|Endorsing is deprecated in JDK 1.8 and will be removed in future JDK version. If you can't rely on endorsing with your JDK version, be sure JBossWS components (in particular org.jboss.ws.cxf:jbossws-cxf-factories) come before jars of any other JAX-WS implementation in your classpath.|
An interesting approach for running a WS client is to leverage JBoss Modules, basically getting a classloading environment equivalent to the server container WS endpoints are run in. This is achieved by using the jboss-modules.jar coming with WildFly as follows:
The client.jar is meant to contain the WS client application and include a MANIFEST.MF file specifying the proper Main-Class as well as JBoss Module dependencies, for instance:
Finally, users can of course setup their application classpath manually (e.g when compiling and running the application directly through javac / java command or using Ant). As for the Maven project approach mentioned above, properly setting java.endorsed.dirs system property is also required.
A convenient approach to start a new project aiming at providing and/or consuming a JAX-WS endpoint is to use the JBossWS jaxws-codefirst Maven Archetype. A starting project (including working build and sample helloworld client and endpoint) is created in few seconds. It's simply a matter of issuing a command and answering to simple questions on the desired artifact and group ids for the project being generated:
The generated project includes:
- a sample HelloWorld code-first POJO endpoint

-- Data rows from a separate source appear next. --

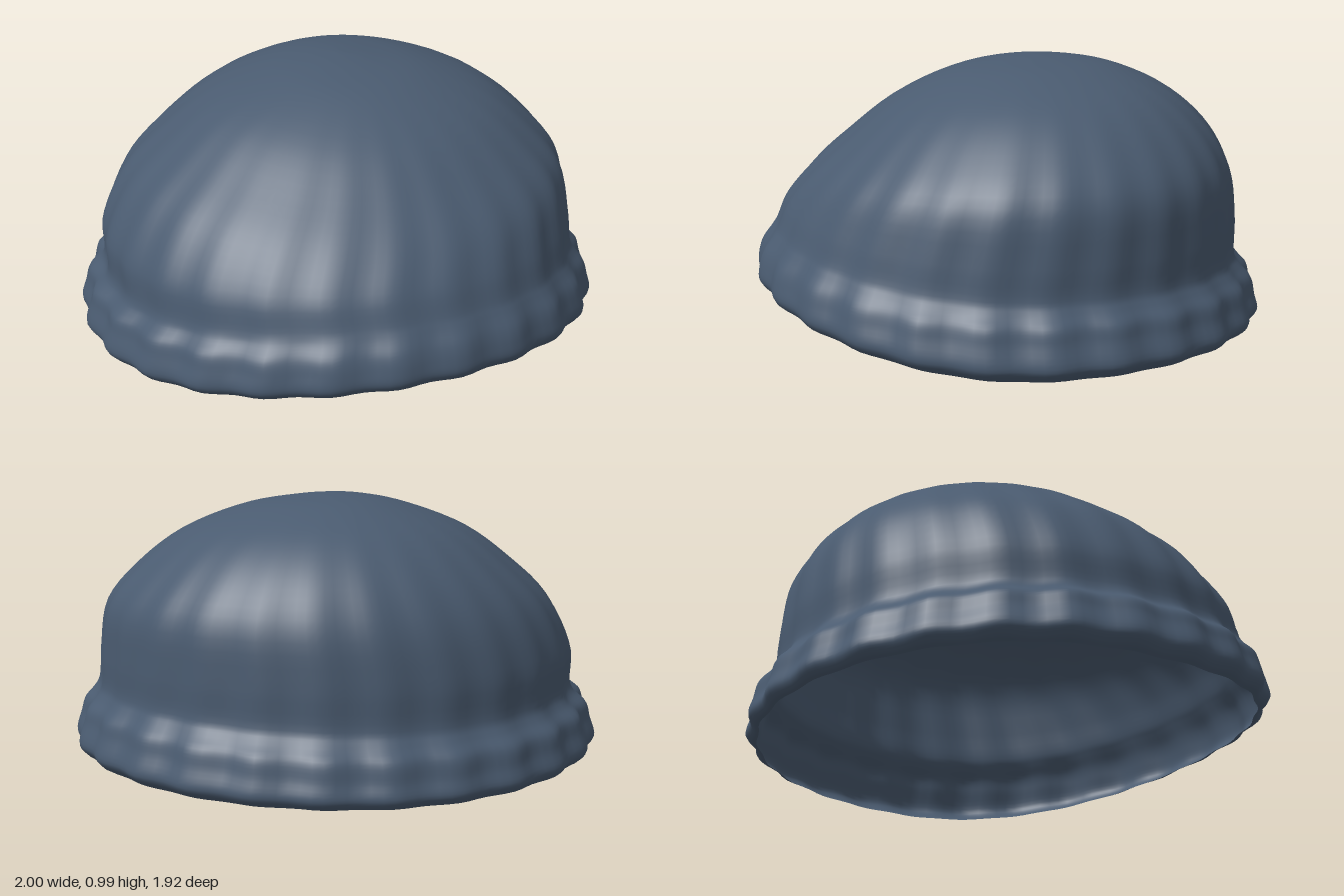
import * as THREE from 'three';

// Cross-sections from rim to crown: [xRight, xLeft, zFront, zBack, yFront, ySide, yBack]
const LEVELS = [
  [-0.95, 0.95, 0.92, -0.92, 0.15, 0.03, 0.01],
  [-0.975, 0.975, 0.945, -0.94, 0.16, 0.045, 0.015],
  [-1, 1, 0.965, -0.962, 0.19, 0.08, 0.045],
  [-0.98, 0.98, 0.962, -0.95, 0.24, 0.16, 0.10],
  [-0.965, 0.965, 0.945, -0.935, 0.29, 0.21, 0.165],
  [-0.92, 0.93, 0.91, -0.895, 0.34, 0.25, 0.21],
  [-0.905, 0.91, 0.89, -0.87, 0.37, 0.285, 0.25],
  [-0.9, 0.905, 0.85, -0.865, 0.46, 0.41, 0.4],
  [-0.8, 0.88, 0.76, -0.83, 0.575, 0.6, 0.59],
  [-0.64, 0.765, 0.635, -0.745, 0.69, 0.745, 0.74],
  [-0.46, 0.6, 0.46, -0.6, 0.83, 0.87, 0.87],
  [-0.22, 0.36, 0.24, -0.4, 0.94, 0.96, 0.96],
  [-0.07, 0.17, 0.05, -0.24, 0.985, 0.99, 0.99],
];
const RIB = [0.005, 0.008, 0.01, 0.012, 0.012, 0.008, 0.006, 0.007, 0.006, 0.004, 0.002, 0, 0];
const RIBS = 26, AROUND = 156, UP = 60;

// One meridian of the cap, from the rim to the crown
function meridian(theta) {
  const c = Math.cos(theta), s = Math.sin(theta);
  const points = LEVELS.map(([xr, xl, zf, zb, yf, ys, yb], i) => {
    const k = 1 - RIB[i] * (1 - Math.cos(RIBS * theta));
    const x = (xl + xr) / 2 + c * k * (xl - xr) / 2;
    const z = (zf + zb) / 2 + s * k * (zf - zb) / 2;
    const y = ys + ((s > 0 ? yf : yb) - ys) * s * s;
    return new THREE.Vector3(x, y, z);
  });
  points.push(new THREE.Vector3(0.05, 1, -0.1));
  return new THREE.CatmullRomCurve3(points, false, 'centripetal');
}

// Skin between two steps of the meridians
function skin(curves, from, to) {
  const positions = [], indices = [], rows = to - from;
  for (const curve of curves) {
    for (let j = from; j <= to; j++) {
      positions.push(...curve.getPoint(j / UP).toArray());
    }
  }
  for (let i = 0; i < AROUND; i++) {
    const n = (i + 1) % AROUND;
    for (let j = 0; j < rows; j++) {
      const a = i * (rows + 1) + j, b = n * (rows + 1) + j;
      indices.push(a, a + 1, b, b, a + 1, b + 1);
    }
  }
  const geometry = new THREE.BufferGeometry();
  geometry.setAttribute('position', new THREE.Float32BufferAttribute(positions, 3));
  geometry.setIndex(indices);
  geometry.computeVertexNormals();
  // The crown vertices coincide, so give them one upward normal
  if (to === UP) {
    for (let i = 0; i < AROUND; i++) {
      geometry.attributes.normal.setXYZ(i * (rows + 1) + rows, 0, 1, 0);
    }
  }
  return geometry;
}

export function createModel() {
  const group = new THREE.Group();
  group.name = 'knitCap';
  const wool = new THREE.MeshStandardMaterial({ color: 0x4a5b70, side: THREE.DoubleSide });
  wool.name = 'slate blue wool';

  const curves = Array.from({ length: AROUND }, (_, i) => meridian((i / AROUND) * Math.PI * 2));

  // Open, ribbed cap with its rolled band, in one continuous skin
  const cap = new THREE.Mesh(skin(curves, 0, UP), wool);
  cap.name = 'capWithRibbedBand';
  group.add(cap);
  return group;
}
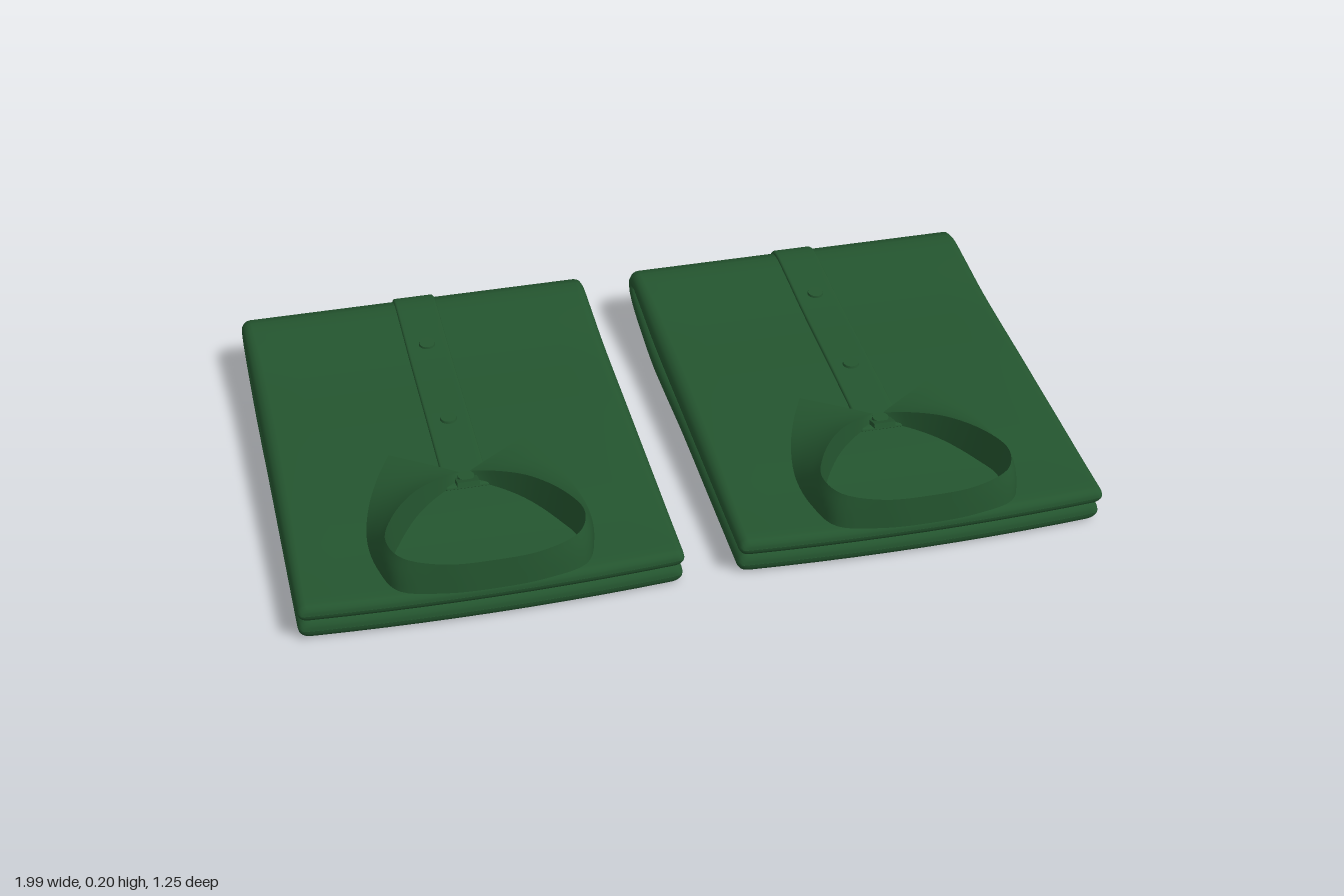
import * as THREE from 'three';

const cloth = new THREE.MeshStandardMaterial({ color: 0x24552f, side: THREE.DoubleSide });
cloth.name = 'green cloth';

// Fold line of the cloth seen from the side: [z, y, half thickness], collar end to hem
const FOLD = new THREE.CatmullRomCurve3([
  [0.59, 0.088, 0.022], [0.45, 0.091, 0.025], [0.3, 0.096, 0.029], [0, 0.106, 0.034],
  [-0.3, 0.117, 0.034], [-0.47, 0.135, 0.029], [-0.55, 0.142, 0.025], [-0.58, 0.135, 0.024],
  [-0.591, 0.118, 0.023], [-0.582, 0.098, 0.023], [-0.55, 0.081, 0.024], [-0.45, 0.057, 0.025],
  [-0.32, 0.038, 0.025], [-0.2, 0.037, 0.023], [0, 0.042, 0.023], [0.3, 0.036, 0.024], [0.575, 0.031, 0.026],
].map(([z, y, h]) => new THREE.Vector3(h, y, z)));
FOLD.arcLengthDivisions = 1000;
const LENGTH = FOLD.getLength();

// Point, outward normal and half thickness of the folded cloth at u
function station(u) {
  const p = FOLD.getPointAt(u), t = FOLD.getTangentAt(u);
  return { y: p.y, z: p.z, h: p.x, n: new THREE.Vector3(0, -t.z, t.y).normalize() };
}

// u of the point on the upper layer at a given z
function upperU(z) {
  let u = 0;
  while (u < 0.5 && station(u).z > z) u += 0.001;
  return u;
}

// Closed grid of rings, or open grid of rows, as smooth geometry
function grid(rows, closed) {
  const n = rows[0].length, index = [];
  for (let i = 0; i < rows.length - 1; i++) {
    for (let j = 0; j < (closed ? n : n - 1); j++) {
      const k = (j + 1) % n, a = i * n + j, b = i * n + k, c = a + n, d = b + n;
      index.push(a, c, d, a, d, b);
    }
  }
  const g = new THREE.BufferGeometry();
  g.setAttribute('position', new THREE.Float32BufferAttribute(rows.flat(2), 3));
  g.setIndex(index);
  g.computeVertexNormals();
  return g;
}

// Padded strip following the fold; thin strips lie on the outer surface
function strip(u0, u1, halfWidth, thin) {
  const len = (u1 - u0) * LENGTH, ends = [0, 0.001, 0.003, 0.007, 0.012, 0.02];
  const dist = [...ends];
  for (let i = 1; i < 100; i++) dist.push(0.02 + (len - 0.04) * i / 100);
  dist.push(...ends.map((d) => len - d).reverse());
  const rows = dist.map((d) => {
    const s = station(Math.min(1, u0 + d / LENGTH));
    const h0 = thin || s.h, off = thin ? s.h + 0.001 : 0;
    const k = Math.min(1, Math.min(d, len - d) / Math.min(0.02, h0));
    const h = Math.max(0.0003, h0 * Math.sqrt(1 - (1 - k) ** 2));
    const w = halfWidth - (h0 - h) * 0.5, ring = [];
    const add = (x, n) => {
      const bulge = 0.018 * (1 - (x / 0.463) ** 2) * THREE.MathUtils.smoothstep(s.z, 0.2, 0.59);
      ring.push([x, s.y + s.n.y * (n + off), s.z + s.n.z * (n + off) + bulge]);
    };
    for (const side of [1, -1]) {
      for (let i = 0; i <= 8; i++) {
        const a = -Math.PI / 2 + Math.PI * i / 8;
        add(side * (w - h0 + h0 * Math.cos(a)), side * h * Math.sin(a));
      }
      for (let i = 1; i < 10; i++) add(side * (w - h0) * (1 - i / 5), side * h);
    }
    return ring;
  });
  return grid(rows, true);
}

// Mirrored collar curve from half its points, centre back first
function collarCurve(half) {
  const pts = half.map((p) => new THREE.Vector3(...p));
  const other = pts.slice(1).reverse().map((p) => new THREE.Vector3(-p.x, p.y, p.z));
  return new THREE.CatmullRomCurve3([...other, ...pts]);
}

// Cloth between two curves, bulging outward by a small amount
function loft(a, b, bulge) {
  const rows = [];
  for (let i = 0; i <= 72; i++) {
    const p = a.getPoint(i / 72), q = b.getPoint(i / 72), row = [];
    for (let j = 0; j <= 6; j++) {
      const v = p.clone().lerp(q, j / 6), k = bulge * Math.sin(Math.PI * j / 6);
      row.push([v.x * (1 + k), v.y + k * 0.1, v.z]);
    }
    rows.push(row);
  }
  return grid(rows, false);
}

function mesh(name, geometry) {
  const m = new THREE.Mesh(geometry, cloth);
  m.name = name;
  return m;
}

function makeShirt() {
  const shirt = new THREE.Group();
  shirt.add(mesh('foldedBody', strip(0, 1, 0.463)));
  shirt.add(mesh('placket', strip(upperU(0.24), 0.625, 0.055, 0.006)));

  // Collar: turned-down leaf outside, standing band inside
  const edge = collarCurve([[0, 0.116, 0.624], [0.12, 0.117, 0.617], [0.225, 0.119, 0.585], [0.26, 0.123, 0.5],
    [0.27, 0.128, 0.4], [0.25, 0.134, 0.28], [0.212, 0.14, 0.17], [0.17, 0.142, 0.08]]);
  const top = collarCurve([[0, 0.195, 0.618], [0.12, 0.197, 0.61], [0.212, 0.204, 0.57], [0.238, 0.208, 0.5],
    [0.21, 0.209, 0.42], [0.14, 0.195, 0.315], [0.06, 0.17, 0.24], [0.012, 0.152, 0.205]]);
  const base = collarCurve([[0, 0.112, 0.572], [0.12, 0.112, 0.565], [0.205, 0.113, 0.535], [0.225, 0.115, 0.48],
    [0.195, 0.118, 0.41], [0.13, 0.12, 0.31], [0.06, 0.124, 0.245], [0.005, 0.128, 0.215]]);
  shirt.add(mesh('collarLeaf', loft(edge, top, 0.02)));
  shirt.add(mesh('collarStand', loft(top, base, 0)));

  // Overlapping end of the collar band at the throat
  const tab = mesh('collarTab', new THREE.BoxGeometry(0.055, 0.012, 0.06));
  tab.position.set(0, 0.146, 0.235);
  tab.rotation.x = -0.35;
  shirt.add(tab);

  // Buttons down the placket, the last on the fold
  const spots = [0.225, -0.03, -0.36].map(upperU);
  let foldU = 0.4;
  while (station(foldU + 0.001).z < station(foldU).z) foldU += 0.001;
  for (const u of [...spots, foldU]) {
    const s = station(u), button = mesh('button', new THREE.CylinderGeometry(0.02, 0.022, 0.008, 20));
    button.position.set(0, s.y, s.z).addScaledVector(s.n, s.h + (u === spots[0] ? 0.022 : 0.009));
    button.quaternion.setFromUnitVectors(new THREE.Vector3(0, 1, 0), s.n);
    shirt.add(button);
  }
  return shirt;
}

export function createModel() {
  const model = new THREE.Group();
  model.name = 'foldedShirts';
  for (const side of [1, -1]) {
    const shirt = makeShirt();
    shirt.name = side > 0 ? 'leftShirt' : 'rightShirt';
    shirt.position.x = side * 0.53;
    model.add(shirt);
  }
  return model;
}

- an integration test that gets the WSDL contract for the above service, builds up a client and invokes the endpoint
- a pom.xml for creating a war archive; the project has proper WS component dependencies and uses both wsprovide and wsconsume maven plugins for generating the contract for the code-first endpoint and then generating the client stubs for such contract
- a plugin for deploying the archive on WildFly.
The project is built and tested by simply running:
The build processes the various plugins and calls into the JBossWS tools to generate all the required classes for building the deployment archive and client. The user can test the sample, have a look at the project structure and then either trash the sample endpoint and testcase and replace them with his own components, or modify them step-by-step to achieve what he needs.